::: Exercise material

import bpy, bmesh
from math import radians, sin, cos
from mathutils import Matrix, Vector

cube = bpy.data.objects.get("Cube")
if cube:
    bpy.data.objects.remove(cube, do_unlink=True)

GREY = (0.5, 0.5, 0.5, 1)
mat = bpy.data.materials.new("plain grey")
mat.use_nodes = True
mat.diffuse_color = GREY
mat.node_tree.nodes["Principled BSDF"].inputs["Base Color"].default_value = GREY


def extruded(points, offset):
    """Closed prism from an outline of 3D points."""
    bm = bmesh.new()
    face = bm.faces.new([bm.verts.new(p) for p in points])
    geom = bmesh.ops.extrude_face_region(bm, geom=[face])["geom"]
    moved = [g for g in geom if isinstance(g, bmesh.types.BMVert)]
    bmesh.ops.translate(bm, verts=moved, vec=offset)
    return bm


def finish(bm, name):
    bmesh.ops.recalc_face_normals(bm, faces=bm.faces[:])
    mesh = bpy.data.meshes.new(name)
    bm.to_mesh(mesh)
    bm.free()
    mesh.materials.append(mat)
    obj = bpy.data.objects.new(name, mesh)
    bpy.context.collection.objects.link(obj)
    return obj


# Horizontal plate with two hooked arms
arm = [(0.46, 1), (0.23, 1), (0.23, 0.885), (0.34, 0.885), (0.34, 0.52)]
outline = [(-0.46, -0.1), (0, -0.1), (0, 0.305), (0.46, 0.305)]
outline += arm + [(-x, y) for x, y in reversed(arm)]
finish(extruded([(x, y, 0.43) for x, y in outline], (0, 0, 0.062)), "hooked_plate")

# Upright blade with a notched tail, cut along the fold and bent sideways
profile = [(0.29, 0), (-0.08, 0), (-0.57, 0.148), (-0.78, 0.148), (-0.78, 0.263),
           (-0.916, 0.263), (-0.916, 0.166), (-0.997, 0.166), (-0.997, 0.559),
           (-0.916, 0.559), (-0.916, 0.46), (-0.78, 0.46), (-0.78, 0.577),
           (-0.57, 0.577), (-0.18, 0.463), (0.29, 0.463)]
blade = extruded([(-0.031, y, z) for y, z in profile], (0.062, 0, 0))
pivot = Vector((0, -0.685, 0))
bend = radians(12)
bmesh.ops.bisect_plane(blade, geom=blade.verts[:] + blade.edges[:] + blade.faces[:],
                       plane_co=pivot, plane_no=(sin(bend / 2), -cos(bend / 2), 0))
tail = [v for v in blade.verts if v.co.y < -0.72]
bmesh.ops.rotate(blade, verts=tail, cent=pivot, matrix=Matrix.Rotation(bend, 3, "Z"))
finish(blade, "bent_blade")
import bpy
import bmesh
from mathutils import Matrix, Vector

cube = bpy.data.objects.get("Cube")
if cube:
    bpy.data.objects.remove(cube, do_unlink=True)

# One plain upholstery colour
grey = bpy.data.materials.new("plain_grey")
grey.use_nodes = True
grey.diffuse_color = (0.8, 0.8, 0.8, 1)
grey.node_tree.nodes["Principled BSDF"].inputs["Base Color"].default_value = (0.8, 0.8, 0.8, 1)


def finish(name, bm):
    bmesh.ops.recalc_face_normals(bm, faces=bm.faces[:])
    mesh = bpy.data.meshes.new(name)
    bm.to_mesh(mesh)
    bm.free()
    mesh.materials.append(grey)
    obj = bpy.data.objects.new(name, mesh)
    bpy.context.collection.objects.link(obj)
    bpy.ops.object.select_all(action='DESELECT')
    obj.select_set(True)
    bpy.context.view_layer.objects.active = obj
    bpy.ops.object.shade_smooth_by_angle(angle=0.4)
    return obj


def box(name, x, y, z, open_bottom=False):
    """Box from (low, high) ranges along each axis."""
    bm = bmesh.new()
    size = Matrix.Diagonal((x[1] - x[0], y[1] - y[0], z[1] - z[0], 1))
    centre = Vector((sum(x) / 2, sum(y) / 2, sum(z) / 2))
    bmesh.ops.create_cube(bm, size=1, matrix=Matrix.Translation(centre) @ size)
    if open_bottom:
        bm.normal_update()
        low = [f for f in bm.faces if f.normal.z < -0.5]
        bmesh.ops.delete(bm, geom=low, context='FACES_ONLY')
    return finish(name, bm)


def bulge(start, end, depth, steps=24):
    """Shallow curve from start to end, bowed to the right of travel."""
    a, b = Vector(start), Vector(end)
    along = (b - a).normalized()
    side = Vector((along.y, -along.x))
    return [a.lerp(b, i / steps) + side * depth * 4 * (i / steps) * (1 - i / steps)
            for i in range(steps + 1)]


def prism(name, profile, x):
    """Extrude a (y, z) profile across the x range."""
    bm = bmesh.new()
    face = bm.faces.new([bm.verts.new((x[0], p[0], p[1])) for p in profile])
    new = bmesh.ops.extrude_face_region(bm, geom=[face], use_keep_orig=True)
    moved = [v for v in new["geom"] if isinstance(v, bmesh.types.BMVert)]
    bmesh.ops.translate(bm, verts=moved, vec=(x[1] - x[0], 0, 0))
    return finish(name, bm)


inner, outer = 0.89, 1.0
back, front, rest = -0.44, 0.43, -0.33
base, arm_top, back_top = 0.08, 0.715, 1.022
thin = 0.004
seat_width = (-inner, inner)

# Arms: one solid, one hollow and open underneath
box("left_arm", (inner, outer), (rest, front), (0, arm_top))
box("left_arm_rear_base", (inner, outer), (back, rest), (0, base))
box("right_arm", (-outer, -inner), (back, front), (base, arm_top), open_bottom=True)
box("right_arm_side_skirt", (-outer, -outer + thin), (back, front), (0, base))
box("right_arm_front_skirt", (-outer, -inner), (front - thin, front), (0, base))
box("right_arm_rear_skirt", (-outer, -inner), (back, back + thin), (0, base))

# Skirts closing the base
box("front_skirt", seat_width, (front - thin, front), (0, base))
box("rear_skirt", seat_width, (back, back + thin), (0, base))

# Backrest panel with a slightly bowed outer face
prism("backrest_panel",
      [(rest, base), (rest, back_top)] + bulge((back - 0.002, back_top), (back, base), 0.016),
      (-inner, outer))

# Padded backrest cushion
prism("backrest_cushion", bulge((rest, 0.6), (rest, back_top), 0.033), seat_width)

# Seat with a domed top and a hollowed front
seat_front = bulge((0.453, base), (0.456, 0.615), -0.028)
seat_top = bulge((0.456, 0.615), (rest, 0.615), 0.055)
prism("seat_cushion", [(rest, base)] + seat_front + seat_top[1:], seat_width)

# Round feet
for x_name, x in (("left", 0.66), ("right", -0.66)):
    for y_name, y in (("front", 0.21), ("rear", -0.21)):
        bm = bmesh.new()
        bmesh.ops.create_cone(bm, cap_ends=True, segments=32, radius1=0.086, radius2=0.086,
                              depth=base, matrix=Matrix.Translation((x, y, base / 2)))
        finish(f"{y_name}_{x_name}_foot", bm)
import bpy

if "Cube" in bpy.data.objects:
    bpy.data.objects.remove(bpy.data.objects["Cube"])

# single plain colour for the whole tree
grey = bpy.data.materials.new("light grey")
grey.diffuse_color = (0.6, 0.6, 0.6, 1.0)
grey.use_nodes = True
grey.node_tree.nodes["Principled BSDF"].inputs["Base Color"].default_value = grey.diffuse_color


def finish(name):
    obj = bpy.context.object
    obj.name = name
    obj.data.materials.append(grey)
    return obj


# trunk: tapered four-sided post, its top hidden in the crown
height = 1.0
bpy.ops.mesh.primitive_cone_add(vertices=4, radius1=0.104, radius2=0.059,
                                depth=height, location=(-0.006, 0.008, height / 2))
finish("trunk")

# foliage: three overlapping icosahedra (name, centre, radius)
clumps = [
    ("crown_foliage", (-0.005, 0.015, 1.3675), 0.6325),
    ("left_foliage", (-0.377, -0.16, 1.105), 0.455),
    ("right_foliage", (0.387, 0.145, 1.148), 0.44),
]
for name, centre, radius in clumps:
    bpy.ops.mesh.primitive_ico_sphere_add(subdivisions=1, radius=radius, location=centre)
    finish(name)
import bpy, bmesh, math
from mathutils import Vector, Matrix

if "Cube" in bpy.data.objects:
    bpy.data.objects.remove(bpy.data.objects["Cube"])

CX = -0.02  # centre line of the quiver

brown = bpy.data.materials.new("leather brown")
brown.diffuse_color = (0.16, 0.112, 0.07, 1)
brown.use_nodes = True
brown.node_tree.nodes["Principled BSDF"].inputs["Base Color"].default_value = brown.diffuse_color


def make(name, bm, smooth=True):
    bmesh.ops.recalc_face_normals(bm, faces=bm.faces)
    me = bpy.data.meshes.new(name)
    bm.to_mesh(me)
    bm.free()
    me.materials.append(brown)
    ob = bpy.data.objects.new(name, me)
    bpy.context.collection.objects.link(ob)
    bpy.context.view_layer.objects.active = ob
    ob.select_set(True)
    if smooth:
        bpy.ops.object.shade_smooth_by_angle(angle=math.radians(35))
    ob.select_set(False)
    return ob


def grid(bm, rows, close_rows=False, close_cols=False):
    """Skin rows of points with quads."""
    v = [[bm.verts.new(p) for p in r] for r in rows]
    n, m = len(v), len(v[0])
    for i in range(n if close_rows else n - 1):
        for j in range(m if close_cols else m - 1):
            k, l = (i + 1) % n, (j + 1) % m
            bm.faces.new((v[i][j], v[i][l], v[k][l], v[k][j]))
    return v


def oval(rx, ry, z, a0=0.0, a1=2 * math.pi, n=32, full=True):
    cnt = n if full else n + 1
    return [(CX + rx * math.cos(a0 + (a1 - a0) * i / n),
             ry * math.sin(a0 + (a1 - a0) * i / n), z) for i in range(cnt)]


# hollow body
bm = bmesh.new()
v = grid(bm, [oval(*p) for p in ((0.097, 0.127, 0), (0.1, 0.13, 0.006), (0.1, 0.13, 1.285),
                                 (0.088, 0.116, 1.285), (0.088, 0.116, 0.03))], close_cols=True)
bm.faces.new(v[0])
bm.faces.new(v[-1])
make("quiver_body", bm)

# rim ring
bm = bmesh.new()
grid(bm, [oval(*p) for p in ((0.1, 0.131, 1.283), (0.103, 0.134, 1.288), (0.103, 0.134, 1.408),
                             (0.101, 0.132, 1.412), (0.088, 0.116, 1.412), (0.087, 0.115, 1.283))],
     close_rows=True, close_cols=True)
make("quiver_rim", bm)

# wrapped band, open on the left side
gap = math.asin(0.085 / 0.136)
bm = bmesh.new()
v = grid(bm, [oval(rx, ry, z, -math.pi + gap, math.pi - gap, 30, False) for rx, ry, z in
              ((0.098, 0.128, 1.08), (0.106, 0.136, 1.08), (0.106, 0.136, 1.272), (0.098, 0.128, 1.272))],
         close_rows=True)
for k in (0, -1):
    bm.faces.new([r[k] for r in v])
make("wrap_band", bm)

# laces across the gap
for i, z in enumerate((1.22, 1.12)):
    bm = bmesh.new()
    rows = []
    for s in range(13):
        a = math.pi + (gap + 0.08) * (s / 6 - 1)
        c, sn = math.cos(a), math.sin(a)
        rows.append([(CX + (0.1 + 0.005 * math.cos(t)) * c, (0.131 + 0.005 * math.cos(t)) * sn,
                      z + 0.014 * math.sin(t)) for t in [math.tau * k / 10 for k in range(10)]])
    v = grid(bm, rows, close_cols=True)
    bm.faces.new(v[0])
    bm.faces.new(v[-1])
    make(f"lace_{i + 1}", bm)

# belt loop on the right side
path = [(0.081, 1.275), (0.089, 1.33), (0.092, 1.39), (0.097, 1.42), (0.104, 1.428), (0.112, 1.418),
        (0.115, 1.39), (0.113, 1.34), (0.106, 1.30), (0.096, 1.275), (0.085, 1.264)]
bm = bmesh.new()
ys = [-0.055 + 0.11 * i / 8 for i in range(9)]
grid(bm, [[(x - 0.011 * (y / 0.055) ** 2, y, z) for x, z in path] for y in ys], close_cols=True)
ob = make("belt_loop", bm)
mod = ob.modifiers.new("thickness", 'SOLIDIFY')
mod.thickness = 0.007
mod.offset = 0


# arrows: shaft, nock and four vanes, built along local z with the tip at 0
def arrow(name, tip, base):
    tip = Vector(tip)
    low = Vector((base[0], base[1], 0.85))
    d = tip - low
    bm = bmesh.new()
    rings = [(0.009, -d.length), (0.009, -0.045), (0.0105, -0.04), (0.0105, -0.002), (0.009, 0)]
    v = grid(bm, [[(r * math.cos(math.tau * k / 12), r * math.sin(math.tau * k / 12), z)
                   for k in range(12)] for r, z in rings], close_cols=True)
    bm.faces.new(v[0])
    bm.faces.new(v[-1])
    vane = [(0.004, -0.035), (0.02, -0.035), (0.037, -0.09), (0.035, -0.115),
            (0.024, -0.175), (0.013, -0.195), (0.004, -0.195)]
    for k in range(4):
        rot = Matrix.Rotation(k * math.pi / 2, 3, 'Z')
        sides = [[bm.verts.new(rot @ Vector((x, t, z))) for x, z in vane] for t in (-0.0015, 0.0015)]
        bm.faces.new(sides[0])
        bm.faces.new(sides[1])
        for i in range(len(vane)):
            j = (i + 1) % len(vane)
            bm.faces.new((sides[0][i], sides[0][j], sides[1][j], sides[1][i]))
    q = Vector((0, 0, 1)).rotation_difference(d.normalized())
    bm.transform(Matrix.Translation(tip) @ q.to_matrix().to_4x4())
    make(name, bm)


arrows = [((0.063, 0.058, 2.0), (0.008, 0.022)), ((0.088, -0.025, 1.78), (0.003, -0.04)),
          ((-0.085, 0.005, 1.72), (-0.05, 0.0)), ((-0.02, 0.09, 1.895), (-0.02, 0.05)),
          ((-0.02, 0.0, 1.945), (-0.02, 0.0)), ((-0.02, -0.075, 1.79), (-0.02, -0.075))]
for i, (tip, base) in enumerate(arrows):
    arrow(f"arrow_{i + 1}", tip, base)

::::::

▶ Task prompt: Counting only lines that hold "materials", state how many appear in the records, and give nothing but the number.

▶ Exercise solution: 8